Ahead of a Westminster Hall debate on onshore wind later today, Energy Minister Charles Hendry sets out his vision for a new approach to engaging with potential host communities
The recent Ipsos Mori/University of Cardiff survey on public perceptions of climate change found that one third of Britons think the science on climate change has been exaggerated. To policy makers, committed to making this the greenest Government ever, that presents a significant challenge, so the first step we need to take is to understand the reasons behind this view.
There are two distinct groups of people in this category: those who genuinely do not believe that the overwhelming body of scientific opinion is correct; and those whose dislike of particular aspects of the response to climate change is so great that they believe the solution is worse than the problem it is seeking to address.
The Government recognises that the hectoring approach has not worked. As Energy and Climate Change Secretary, Ed Miliband likened those who oppose wind farms to people who drive across zebra crossings without stopping. But such castigations have only led to more entrenched opposition and a lack of popular consent for local wind farm developments.
That cannot work in the long-term and a new approach is needed.
Wind power should continue to be part of our energy portfolio. Unlike other technologies, wind energy’s costs are in the construction and maintenance alone as the resource itself is free, so it helps protect consumers against the volatile but generally increasing cost of fossil fuels.
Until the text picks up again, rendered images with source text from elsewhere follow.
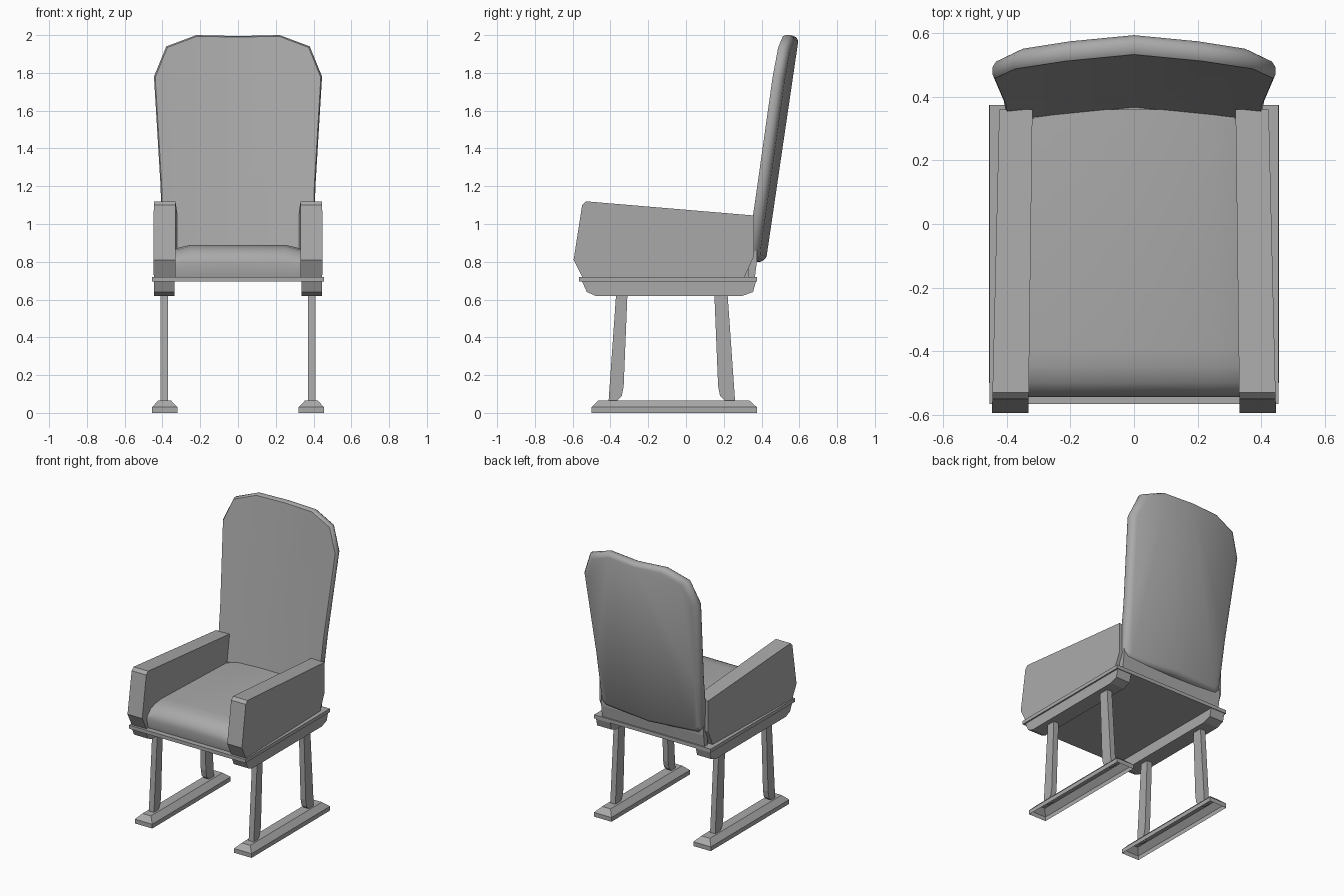
import bpy, bmesh, math

if "Cube" in bpy.data.objects:
    bpy.data.objects.remove(bpy.data.objects["Cube"])

grey = bpy.data.materials.new("plain_grey")
grey.use_nodes = True
colour = (0.4, 0.4, 0.4, 1)
grey.diffuse_color = colour
grey.node_tree.nodes["Principled BSDF"].inputs["Base Color"].default_value = colour


def make(name, rings, smooth=None, caps=True, split=False):
    """Skin a list of equal closed rings; split caps along the x = 0 line."""
    bm = bmesh.new()
    loops = [[bm.verts.new(p) for p in ring] for ring in rings]
    n = len(loops[0])
    for a, b in zip(loops, loops[1:]):
        for i in range(n):
            j = (i + 1) % n
            bm.faces.new((a[i], a[j], b[j], b[i]))
    for loop in ((loops[0], loops[-1]) if caps else (loops[-1],)):
        if split:
            h = n // 2
            bm.faces.new(loop[:h + 1])
            bm.faces.new(loop[h:] + loop[:1])
        else:
            bm.faces.new(loop)
    bmesh.ops.recalc_face_normals(bm, faces=bm.faces)
    mesh = bpy.data.meshes.new(name)
    bm.to_mesh(mesh)
    bm.free()
    mesh.materials.append(grey)
    ob = bpy.data.objects.new(name, mesh)
    bpy.context.collection.objects.link(ob)
    if smooth:
        bpy.ops.object.select_all(action='DESELECT')
        ob.select_set(True)
        bpy.context.view_layer.objects.active = ob
        bpy.ops.object.shade_smooth_by_angle(angle=math.radians(smooth))
    return ob


def slab(name, profile, x0, x1):
    """Extrude a side profile (y, z) across x."""
    return make(name, [[(x, y, z) for y, z in profile] for x in (x0, x1)])


def rect(x0, x1, y0, y1, z):
    return [(x0, y0, z), (x1, y0, z), (x1, y1, z), (x0, y1, z)]


# Backrest: folded panel leaning back, rounded towards the rear
half = [(0.22, 2), (0.38, 1.94), (0.445, 1.78), (0.41, 1.2), (0.40, 0.84), (0.37, 0.81)]
outline = [(0, 1.995)] + half + [(0, 0.80)] + [(-x, z) for x, z in reversed(half)]


def back_ring(scale_x, scale_z, depth):
    ring = []
    for x, z in outline:
        x, z = x * scale_x, 1.4 + (z - 1.4) * scale_z
        ring.append((x, 0.535 - 0.147 * (2 - z) - 0.1 * abs(x) + depth, z))
    return ring


make("backrest", [back_ring(0.985, 0.99, 0), back_ring(1, 1, 0.012),
                  back_ring(1, 1, 0.036), back_ring(0.975, 0.985, 0.053),
                  back_ring(0.92, 0.955, 0.064)], smooth=50, split=True)

# Seat cushion: rolled front edge, shoulders slightly lower at the sides
seat = [(-0.53, 0.72), (-0.545, 0.79), (-0.535, 0.83), (-0.50, 0.865),
        (-0.45, 0.882), (-0.39, 0.89), (0.36, 0.87), (0.36, 0.72)]
make("seat_cushion", [[(x, y, z - (drop if z > 0.8 else 0)) for y, z in seat]
                      for x, drop in ((-0.34, 0.022), (-0.25, 0), (0, 0),
                                      (0.25, 0), (0.34, 0.022))], smooth=40)
slab("seat_rear", [(0.33, 0.72), (0.365, 0.72), (0.375, 0.80), (0.375, 0.86), (0.33, 0.86)],
     -0.40, 0.40)

# Seat board
make("seat_board", [rect(-0.455, 0.455, -0.567, 0.375, z) for z in (0.695, 0.72)])

arm = [(-0.53, 1.12), (-0.55, 1.10), (-0.595, 0.81), (-0.55, 0.72),
       (0.31, 0.72), (0.36, 0.83), (0.36, 1.045)]
rail = [(-0.55, 0.695), (-0.525, 0.64), (-0.48, 0.62),
        (0.30, 0.62), (0.355, 0.64), (0.37, 0.695)]
front_leg = [(-0.37, 0.63), (-0.41, 0.06), (-0.37, 0.06), (-0.34, 0.09),
             (-0.33, 0.14), (-0.31, 0.63)]
rear_leg = [(0.15, 0.63), (0.17, 0.14), (0.18, 0.09), (0.21, 0.06),
            (0.26, 0.06), (0.22, 0.63)]

for side, s in (("left", 1), ("right", -1)):
    # Armrest: panel whose sides close in towards the rear
    make(side + "_armrest", [[(s * (x - t * (y + 0.595)), y, z) for y, z in arm]
                             for x, t in ((0.332, 0.013), (0.447, 0.024))])
    slab(side + "_under_rail", rail, s * 0.335, s * 0.445)
    slab(side + "_front_leg", front_leg, s * 0.37, s * 0.41)
    slab(side + "_rear_leg", rear_leg, s * 0.37, s * 0.41)
    # Foot: hollow chamfered runner
    c = s * 0.388
    make(side + "_foot_runner", [rect(c - 0.068, c + 0.068, -0.50, 0.375, 0),
                                 rect(c - 0.068, c + 0.068, -0.50, 0.375, 0.03),
                                 rect(c - 0.033, c + 0.033, -0.465, 0.335, 0.066)],
         caps=False)
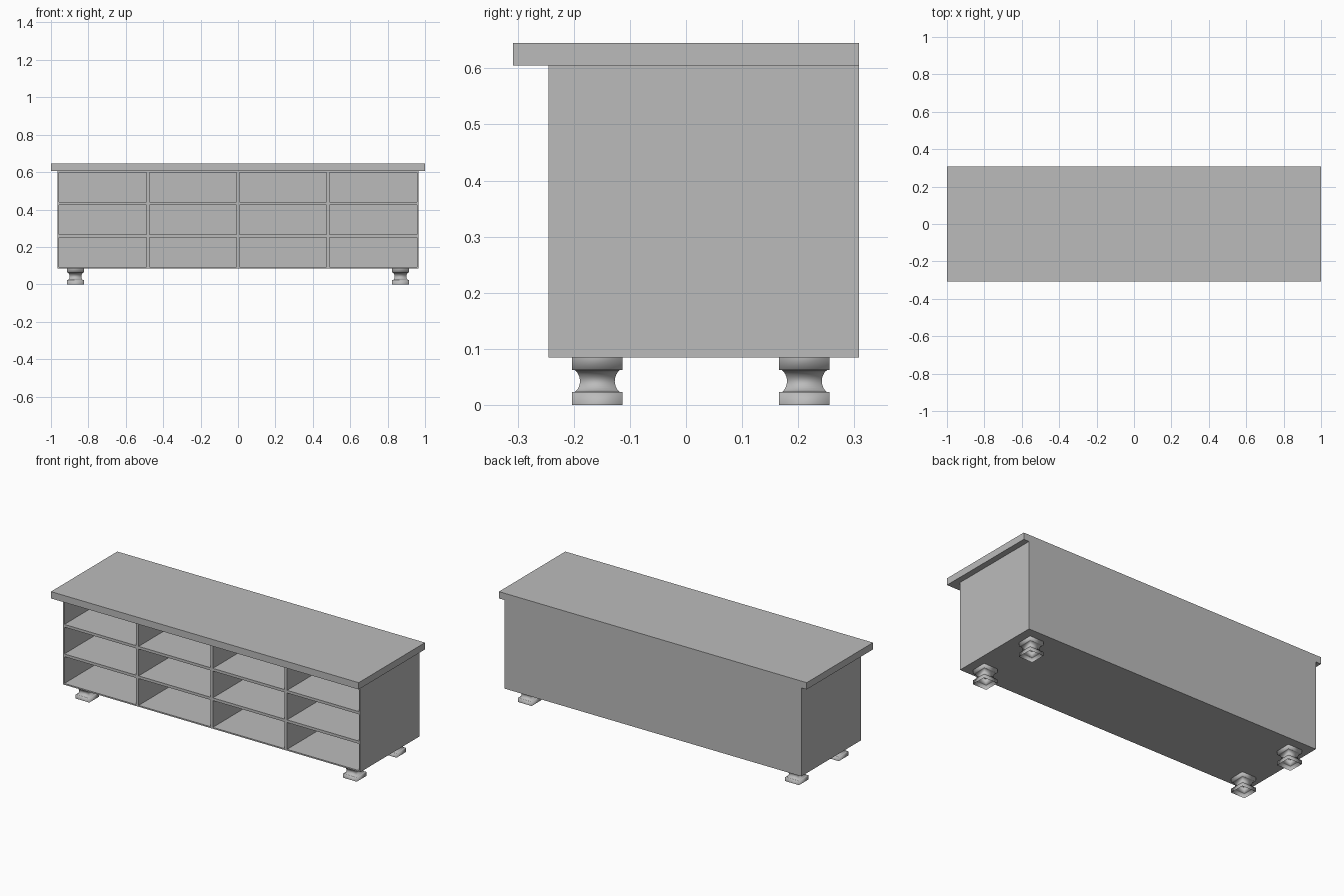
import bpy
import bmesh
from math import sin, pi

if "Cube" in bpy.data.objects:
    bpy.data.objects.remove(bpy.data.objects["Cube"], do_unlink=True)

grey = bpy.data.materials.new("plain_grey")
grey.use_nodes = True
grey.diffuse_color = (0.5, 0.5, 0.5, 1)
grey.node_tree.nodes["Principled BSDF"].inputs["Base Color"].default_value = (0.5, 0.5, 0.5, 1)

HALF_DEPTH = 0.308
BODY_BOTTOM, BODY_TOP = 0.085, 0.605
BODY_FRONT = -0.245


def finish(name, bm, recalc=True):
    if recalc:
        bmesh.ops.recalc_face_normals(bm, faces=bm.faces[:])
    mesh = bpy.data.meshes.new(name)
    bm.to_mesh(mesh)
    bm.free()
    mesh.materials.append(grey)
    obj = bpy.data.objects.new(name, mesh)
    bpy.context.scene.collection.objects.link(obj)
    return obj


def cell_lines(low, high, count, edge, gap):
    """Outer limits plus the start and end of every compartment."""
    size = (high - low - 2 * edge - (count - 1) * gap) / count
    lines = [low]
    for i in range(count):
        start = low + edge + i * (size + gap)
        lines += [start, start + size]
    return lines + [high]


# Table top, overhanging the front and the sides
bm = bmesh.new()
bmesh.ops.create_cube(bm, size=1)
for v in bm.verts:
    v.co.x *= 2
    v.co.y *= 2 * HALF_DEPTH
    v.co.z = v.co.z * 0.04 + BODY_TOP + 0.02
finish("table_top", bm)

# Cabinet body: front lattice, box behind it, compartments pushed in
xs = cell_lines(-0.965, 0.965, 4, 0.008, 0.016)
zs = cell_lines(BODY_BOTTOM, BODY_TOP, 3, 0.008, 0.016)
bm = bmesh.new()
grid = [[bm.verts.new((x, BODY_FRONT, z)) for z in zs] for x in xs]
cells = []
for i in range(len(xs) - 1):
    for j in range(len(zs) - 1):
        face = bm.faces.new((grid[i][j], grid[i + 1][j], grid[i + 1][j + 1], grid[i][j + 1]))
        if i % 2 and j % 2:
            cells.append(face)
rim = [e for e in bm.edges if e.is_boundary]
shell = bmesh.ops.extrude_edge_only(bm, edges=rim)["geom"]
for v in shell:
    if isinstance(v, bmesh.types.BMVert):
        v.co.y = HALF_DEPTH
bmesh.ops.edgeloop_fill(bm, edges=[e for e in bm.edges if e.is_boundary])
pushed = bmesh.ops.extrude_discrete_faces(bm, faces=cells)["faces"]
for face in pushed:
    for v in face.verts:
        v.co.y = HALF_DEPTH - 0.008
finish("cabinet_body", bm)

# Feet: square hollow shells with a concave neck between two blocks
BLOCK, NECK, WAIST = 0.045, 0.040, 0.031
LOW, HIGH = 0.023, 0.062
STEPS = 10
profile = [(BLOCK, 0), (BLOCK, LOW)]
for k in range(STEPS + 1):
    t = k / STEPS
    profile.append((NECK - (NECK - WAIST) * sin(pi * t) ** 0.7, LOW + (HIGH - LOW) * t))
profile += [(BLOCK, HIGH), (BLOCK, BODY_BOTTOM)]


def make_foot(name, cx, cy):
    bm = bmesh.new()
    corners = [(-1, -1), (1, -1), (1, 1), (-1, 1)]
    rings = [[bm.verts.new((cx + sx * h, cy + sy * h, z)) for sx, sy in corners]
             for h, z in profile]
    for a, b in zip(rings, rings[1:]):
        for k in range(4):
            n = (k + 1) % 4
            face = bm.faces.new((a[k], a[n], b[n], b[k]))
            face.smooth = True
    # Keep the corners, steps and blocks crisp
    for e in bm.edges:
        if len(e.link_faces) == 2 and e.calc_face_angle() > 0.7:
            e.smooth = False
    finish(name, bm, recalc=False)


for side, cx in (("left", 0.869), ("right", -0.869)):
    for end, cy in (("front", -0.158), ("back", 0.211)):
        make_foot(f"{end}_{side}_foot", cx, cy)
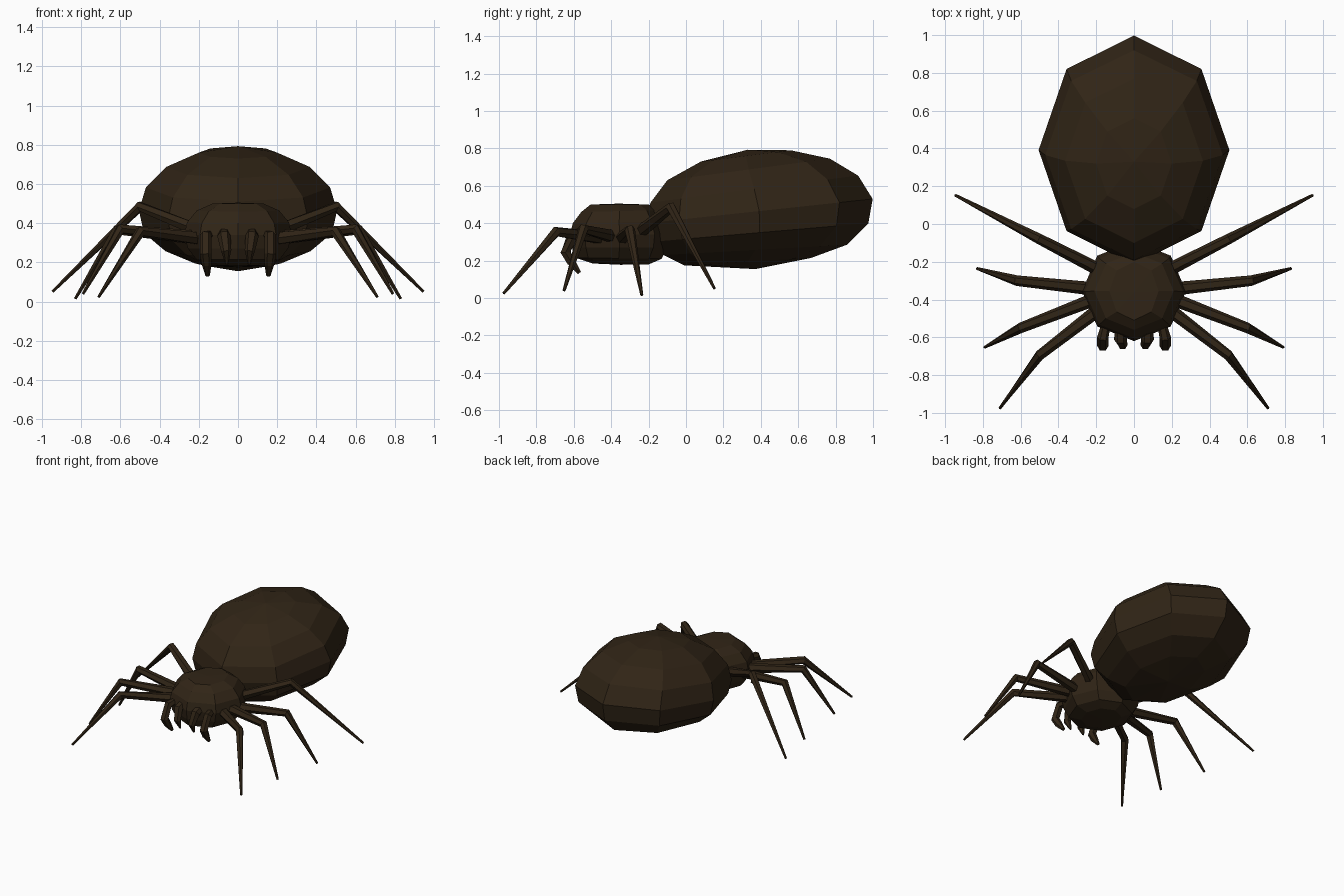
import bpy, bmesh
from math import sin, cos, pi
from mathutils import Vector

if "Cube" in bpy.data.objects:
    bpy.data.objects.remove(bpy.data.objects["Cube"])

mat = bpy.data.materials.new("dark_brown")
mat.diffuse_color = (0.03, 0.018, 0.008, 1)
mat.use_nodes = True
mat.node_tree.nodes["Principled BSDF"].inputs["Base Color"].default_value = mat.diffuse_color


def build(name, rings, start=None, end=None):
    """Loft rings of points, closing each end with a pole point or a cap."""
    bm = bmesh.new()
    loops = [[bm.verts.new(p) for p in r] for r in rings]
    n = len(loops[0])
    for a, b in zip(loops, loops[1:]):
        for i in range(n):
            j = (i + 1) % n
            bm.faces.new((a[i], a[j], b[j], b[i]))
    for loop, pole in ((loops[0], start), (loops[-1], end)):
        if pole is None:
            bm.faces.new(loop)
        else:
            v = bm.verts.new(pole)
            for i in range(n):
                bm.faces.new((loop[i], loop[(i + 1) % n], v))
    bmesh.ops.recalc_face_normals(bm, faces=bm.faces)
    me = bpy.data.meshes.new(name)
    bm.to_mesh(me)
    bm.free()
    me.materials.append(mat)
    ob = bpy.data.objects.new(name, me)
    bpy.context.collection.objects.link(ob)
    return ob


def tilted_ring(rx, yf, zf, yb, zb, n=8):
    """Octagonal ring running from a front point to a back point."""
    out = []
    for i in range(n):
        a = 2 * pi * i / n
        t = (1 + sin(a)) / 2
        out.append((rx * cos(a), yf + (yb - yf) * t, zf + (zb - zf) * t))
    return out


def limb(name, path, radii, sides=6):
    """Tapered faceted tube along a path, made for both sides."""
    for side, s in (("right", 1), ("left", -1)):
        pts = [Vector((x * s, y, z)) for x, y, z in path]
        rings = []
        for i, (p, r) in enumerate(zip(pts, radii)):
            d0 = (p - pts[i - 1]).normalized() if i else None
            d1 = (pts[i + 1] - p).normalized() if i < len(pts) - 1 else None
            d = ((d0 or d1) + (d1 or d0)).normalized()
            ref = Vector((s, 0, 0)) if abs(path[0][0] - path[-1][0]) < .1 else Vector((0, 1, 0))
            u = (ref - d * ref.dot(d)).normalized()
            v = d.cross(u)
            rings.append([p + u * (r * cos(2 * pi * k / sides)) + v * (r * sin(2 * pi * k / sides))
                          for k in range(sides)])
        build(f"{side}_{name}", rings)


# Abdomen: rings from top to bottom (half width, front y z, back y z)
abdomen = [
    (.20, .08, .73, .56, .79),
    (.365, -.10, .63, .77, .745),
    (.47, -.19, .51, .92, .655),
    (.505, -.215, .40, .998, .53),
    (.48, -.19, .30, .975, .40),
    (.37, -.12, .23, .86, .285),
    (.22, -.01, .175, .67, .215),
]
build("abdomen", [tilted_ring(*r) for r in abdomen], (0, .33, .793), (0, .37, .155))

# Head and thorax
thorax = [
    (.13, -.51, .50, -.20, .50),
    (.21, -.56, .46, -.15, .47),
    (.26, -.605, .40, -.11, .41),
    (.275, -.62, .34, -.09, .34),
    (.255, -.61, .27, -.10, .27),
    (.21, -.59, .215, -.13, .21),
    (.13, -.50, .185, -.20, .18),
]
build("thorax", [tilted_ring(*r) for r in thorax], (0, -.36, .505), (0, -.35, .178))

# Legs: base, knee, tip
legs = {
    "front_leg": [(.17, -.44, .32), (.50, -.695, .355), (.71, -.975, .025)],
    "second_leg": [(.20, -.395, .33), (.60, -.55, .37), (.79, -.652, .04)],
    "third_leg": [(.20, -.345, .32), (.62, -.30, .365), (.83, -.236, .015)],
    "rear_leg": [(.17, -.25, .35), (.50, -.08, .485), (.945, .152, .052)],
}
for name, path in legs.items():
    limb(name, path, (.036, .028, .008))

# Feelers and fangs
limb("feeler", [(.15, -.54, .34), (.165, -.60, .335), (.165, -.645, .245), (.16, -.615, .195), (.155, -.57, .135)],
     (.025, .03, .03, .026, .012))
limb("fang", [(.07, -.56, .35), (.072, -.61, .335), (.06, -.64, .26), (.057, -.61, .19)],
     (.03, .034, .026, .007))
And at a time when we are becoming increasingly dependent on imported sources of ‘fuel’ – coal, gas, oil and uranium – our energy security is enhanced by a resource which is ours alone. Of course, wind power is volatile but this is currently easy to manage, and in future with more wind, will be managed with energy storage, back-up plant or demand management.
If a nuclear plant goes down, as Sizewell B did for seven months last year, it doesn’t produce a single megawatt of power, but during that time our wind turbines produced enough electricity for nearly 800,000 homes.
No-one suggests that wind is the whole solution, but alongside nuclear, clean coal and gas it should continue to be part of the solution to the massive energy security and low carbon challenges we face as a nation.
However, to do so, it needs more democratic legitimacy than it has today and it is our intention to ensure that happens.
The planning system does have safeguards in place to protect communities from unacceptable developments. We have already started to review the issues which often cause concern to local communities – such as the assessment of noise and the flickering effect when the blades rotate.
And now we must go much further.
Wind turbines should be positioned where the wind resource is strongest. So this year we are bringing forward a full review of the funding mechanism, so we can ensure that subsidies will not make it attractive to put windfarms in unsuitable locations. Onshore wind is by far the cheapest large-scale renewable energy source and without it, our electricity bills would have to go up. But the funding mechanism must reflect reductions in costs.
The cost of grid connections also means there is an incentive to put windfarms closest to where the electricity is needed, rather than where the wind is strongest. That is why Ofgem’s fundamental review of the way in which transmission charges are levied is so important. It is also why the Government made clear at the start of Ofgem’s review that the transmission charging regime must deliver security of supply as well as low carbon generation. It is Government’s responsibility to ensure that the charges consumers’ pay for renewable energy should be used as efficiently as possible.
Most important of all, there needs to be a new relationship between wind farms and the communities which host them. At present, too often a community can see what it will lose by having a windfarm in its midst, but it cannot see what it gains.
Our localism proposals will mean that communities – through their elected councillors – will decide for themselves how they should develop. The top-down targets and requirements are going, so they will need a much clearer understanding of the benefits they will receive. That is why we also want to see direct financial benefits through greater community ownership of windfarms and why we have committed that business rates should be kept locally for renewable energy developments. The Localism Bill also ensures developers and local communities talk to each other much earlier so local needs can be factored in as proposals shape up and local benefits – such as new jobs and new skills training – can be built into proposals for development. Wind developers are about to publish their own standards on working with communities and I welcome these.
The Government believes windpower has an important contribution to make both to our energy security and to our low carbon goals, but it should not be imposed on unwilling communities outside of a full and proper democratic process. These changes will address the democratic deficit in wind power.